Ray Ozzie speaks, and he speaks about Open Source Software. I don't even know what to quote from his statement. They're just not in the right ballpark. The only thing Ozzie communicates here is that he just does not understand the open source community, which _is_ the community for building out the internets.
This comes from the guy who built Groove out of proprietary Microsoft bits and proprietary bits from his developers. By the time they were shipping Groove, those bits had rotted. COM this and that, custom proprietary object database foo.
Had the protocols and the bits within Groove been even somewhat open, they might have grown a community around it, and kept it alive. Maybe some of those bits are living inside some Microsoft product. Running COM this and that???
Microsoft's "groove" looks more like a rut and face it, they've flipped the bozo bit. What a long, slow, excrutiating slide into oblivion they're on unless they can figure out what's really happening on the internets these days.
Update: This is an example of what BobWarfield at SmoothSpan calls: "Microsoft's Expensive Rift with the Web."
Another update: James Robertson ties this into the Smalltalk community. Seaside seems to be taking Smalltalk to another level. Smalltalk is an interesting community re: open source. As with the Lisp community there's always been a significant "openness" to Smalltalk, predating the actual open source licensing of various implementations.

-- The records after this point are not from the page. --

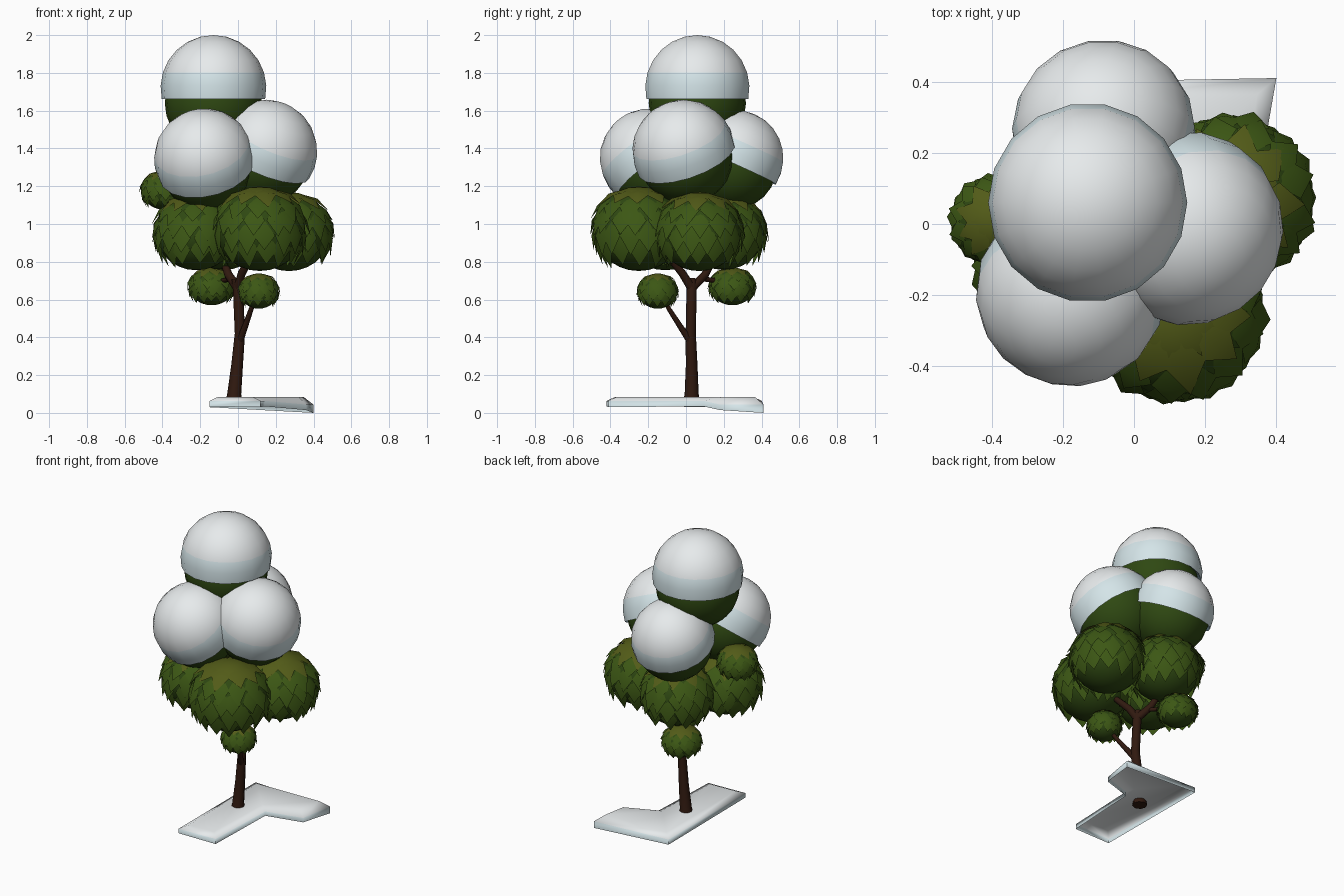
import bpy, bmesh, random
from math import sin, cos, radians, pi
from mathutils import Vector

if "Cube" in bpy.data.objects:
    bpy.data.objects.remove(bpy.data.objects["Cube"])

random.seed(4)


def material(name, rgb):
    m = bpy.data.materials.new(name)
    m.diffuse_color = (*rgb, 1)
    m.use_nodes = True
    m.node_tree.nodes["Principled BSDF"].inputs["Base Color"].default_value = m.diffuse_color
    return m


LEAF = material("leaf_green", (0.045, 0.095, 0.007))
DARK = material("dark_green", (0.028, 0.065, 0.006))
OLIVE = material("olive_green", (0.085, 0.105, 0.009))
SNOW = material("snow", (0.80, 0.83, 0.84))
TINT = material("snow_shade", (0.66, 0.78, 0.81))
ICE = material("snow_edge", (0.32, 0.48, 0.56))
BARK = material("bark", (0.030, 0.010, 0.005))


def finish(bm, name, mats, angle=40):
    mesh = bpy.data.meshes.new(name)
    bm.to_mesh(mesh)
    bm.free()
    for m in mats:
        mesh.materials.append(m)
    mesh.shade_smooth()
    mesh.set_sharp_from_angle(angle=radians(angle))
    ob = bpy.data.objects.new(name, mesh)
    bpy.context.collection.objects.link(ob)
    return ob


def polar(t, p, r):
    return Vector((sin(t) * cos(p), sin(t) * sin(p), cos(t))) * r


def leafy_ball(name, loc, r, squash=0.94, density=15):
    """Smooth core with overlapping rings of drooping pointed leaves."""
    bm = bmesh.new()
    bmesh.ops.create_uvsphere(bm, u_segments=20, v_segments=14, radius=r * 0.96)
    for f in bm.faces:
        f.material_index = 2 if f.calc_center_median().z > 0.75 * r else 1
    for i, deg in enumerate((18, 38, 58, 78, 96)):
        t0, length = radians(deg), radians(42)
        tm = t0 + length * 0.5
        n = max(7, round(density * sin(tm)))
        flare = 1.04 + 0.02 * i
        for k in range(n):
            p = 2 * pi * (k + 0.5 * (i % 2)) / n + random.uniform(-0.08, 0.08)
            t1 = t0 + length * random.uniform(0.9, 1.12)
            dw = pi / n * 1.15
            pts = [(t0, p, 0.95), (tm, p - dw, 1.0), (tm, p, 1.03),
                   (tm, p + dw, 1.0), (t1, p, flare + random.uniform(-0.03, 0.03))]
            top, a, mid, b, tip = [bm.verts.new(polar(t, q, r * s)) for t, q, s in pts]
            for tri in ((top, a, mid), (top, mid, b), (a, tip, mid), (mid, tip, b)):
                bm.faces.new(tri).material_index = 2 if i == 0 else 0
    for v in bm.verts:
        v.co.z *= squash
    finish(bm, name, (LEAF, DARK, OLIVE)).location = loc


def snowy_ball(name, loc, r, out=(0, 0), tilt=0, end=100, sink=0.035):
    """Thick snow cap tilted outward, over a smooth green ball."""
    seg, rings = 18, 7
    bm = bmesh.new()
    e = radians(end)
    prof = [(r * sin(e * i / rings), r * cos(e * i / rings)) for i in range(1, rings + 1)]
    prof.append((r * 0.9, r * cos(e) + 0.02))
    pole = bm.verts.new((0, 0, r))
    loops = []
    for rad, z in prof:
        loops.append([bm.verts.new((rad * cos(2 * pi * k / seg), rad * sin(2 * pi * k / seg), z))
                      for k in range(seg)])
    for k in range(seg):
        j = (k + 1) % seg
        bm.faces.new((pole, loops[0][k], loops[0][j]))
        for i in range(len(loops) - 1):
            f = bm.faces.new((loops[i][k], loops[i + 1][k], loops[i + 1][j], loops[i][j]))
            f.material_index = 2 if i >= rings - 1 else 1 if i >= rings - 3 else 0
    cap = finish(bm, name + "_snow_cap", (SNOW, TINT, ICE))
    o = Vector((*out, 0))
    if tilt:
        o.normalize()
    axis = o * sin(radians(tilt)) + Vector((0, 0, cos(radians(tilt))))
    cap.rotation_mode = 'QUATERNION'
    cap.rotation_quaternion = Vector((0, 0, 1)).rotation_difference(axis)
    cap.location = loc
    bm = bmesh.new()
    bmesh.ops.create_uvsphere(bm, u_segments=20, v_segments=12, radius=r * 0.92)
    finish(bm, name + "_foliage", (DARK,)).location = Vector(loc) - axis * sink


def branch(name, pts):
    """Tapered round limb through (x, y, z, radius) points."""
    cu = bpy.data.curves.new(name, 'CURVE')
    cu.dimensions = '3D'
    cu.bevel_depth = 1.0
    cu.bevel_resolution = 2
    cu.use_fill_caps = True
    sp = cu.splines.new('POLY')
    sp.points.add(len(pts) - 1)
    for q, (x, y, z, r) in zip(sp.points, pts):
        q.co = (x, y, z, 1)
        q.radius = r
    cu.materials.append(BARK)
    bpy.context.collection.objects.link(bpy.data.objects.new(name, cu))


# snow patch on the ground: bent slab, rounded edge, open underneath
rim = [(-0.15, -0.42, 0.035), (0.12, -0.41, 0.03), (0.14, 0.09, 0.035),
       (0.36, 0.18, 0.015), (0.40, 0.41, 0.0), (-0.15, 0.40, 0.03)]
bm = bmesh.new()
face = bm.faces.new([bm.verts.new(p) for p in rim])
for width, z in ((0.03, 0.064), (0.045, 0.085)):
    bmesh.ops.inset_region(bm, faces=[face], thickness=width,
                           use_even_offset=True, use_boundary=True)
    for v in face.verts:
        v.co.z = z - (0.02 if v.co.x > 0.3 and z < 0.08 else 0)
for f in bm.faces:
    f.material_index = 1 if min(v.co.z for v in f.verts) < 0.04 else 0
finish(bm, "ground_snow", (SNOW, TINT), 80)

# trunk and limbs
branch("trunk", [(-0.02, 0.03, 0.055, 0.046), (-0.02, 0.03, 0.10, 0.037), (-0.005, 0.03, 0.25, 0.031),
                 (0.01, 0.025, 0.42, 0.027), (0.0, 0.03, 0.66, 0.027), (-0.01, 0.03, 0.71, 0.024)])
branch("front_fork", [(0, 0.03, 0.66, 0.025), (0.02, -0.02, 0.74, 0.022), (0.09, -0.12, 0.86, 0.016)])
branch("back_fork", [(0, 0.03, 0.66, 0.025), (-0.05, 0.10, 0.73, 0.022), (-0.09, 0.16, 0.84, 0.016)])
branch("low_twig", [(0.01, 0.02, 0.38, 0.019), (0.07, -0.09, 0.55, 0.013), (0.10, -0.13, 0.63, 0.010)])
branch("back_twig", [(-0.04, 0.09, 0.71, 0.014), (-0.12, 0.22, 0.69, 0.010)])

# leafy middle tier and small tufts
leafy_ball("front_leaf_ball", (0.115, -0.25, 0.975), 0.248)
leafy_ball("right_leaf_ball", (0.27, 0.07, 0.96), 0.232)
leafy_ball("left_leaf_ball", (-0.22, -0.11, 0.96), 0.227)
leafy_ball("back_leaf_ball", (-0.075, 0.20, 0.96), 0.225)
leafy_ball("left_tuft", (-0.39, 0.01, 1.18), 0.125, 0.87, 14)
leafy_ball("low_front_tuft", (0.11, -0.15, 0.645), 0.108, 0.90, 14)
leafy_ball("low_back_tuft", (-0.14, 0.245, 0.67), 0.124, 0.84, 14)

# snow-covered upper tier
snowy_ball("top", (-0.13, 0.06, 1.72), 0.28, end=102, sink=0.08)
snowy_ball("front_left", (-0.178, -0.19, 1.345), 0.267, (-0.35, -1), 37, 104)
snowy_ball("right", (0.147, -0.012, 1.385), 0.273, (1, -0.8), 29, 100)
snowy_ball("back", (-0.085, 0.26, 1.345), 0.258, (-0.1, 1), 24, 98)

However there's no way the various vendor's Smalltalk GUI's could ever have been unified into an open implementation, but Seaside is on its way toward that end.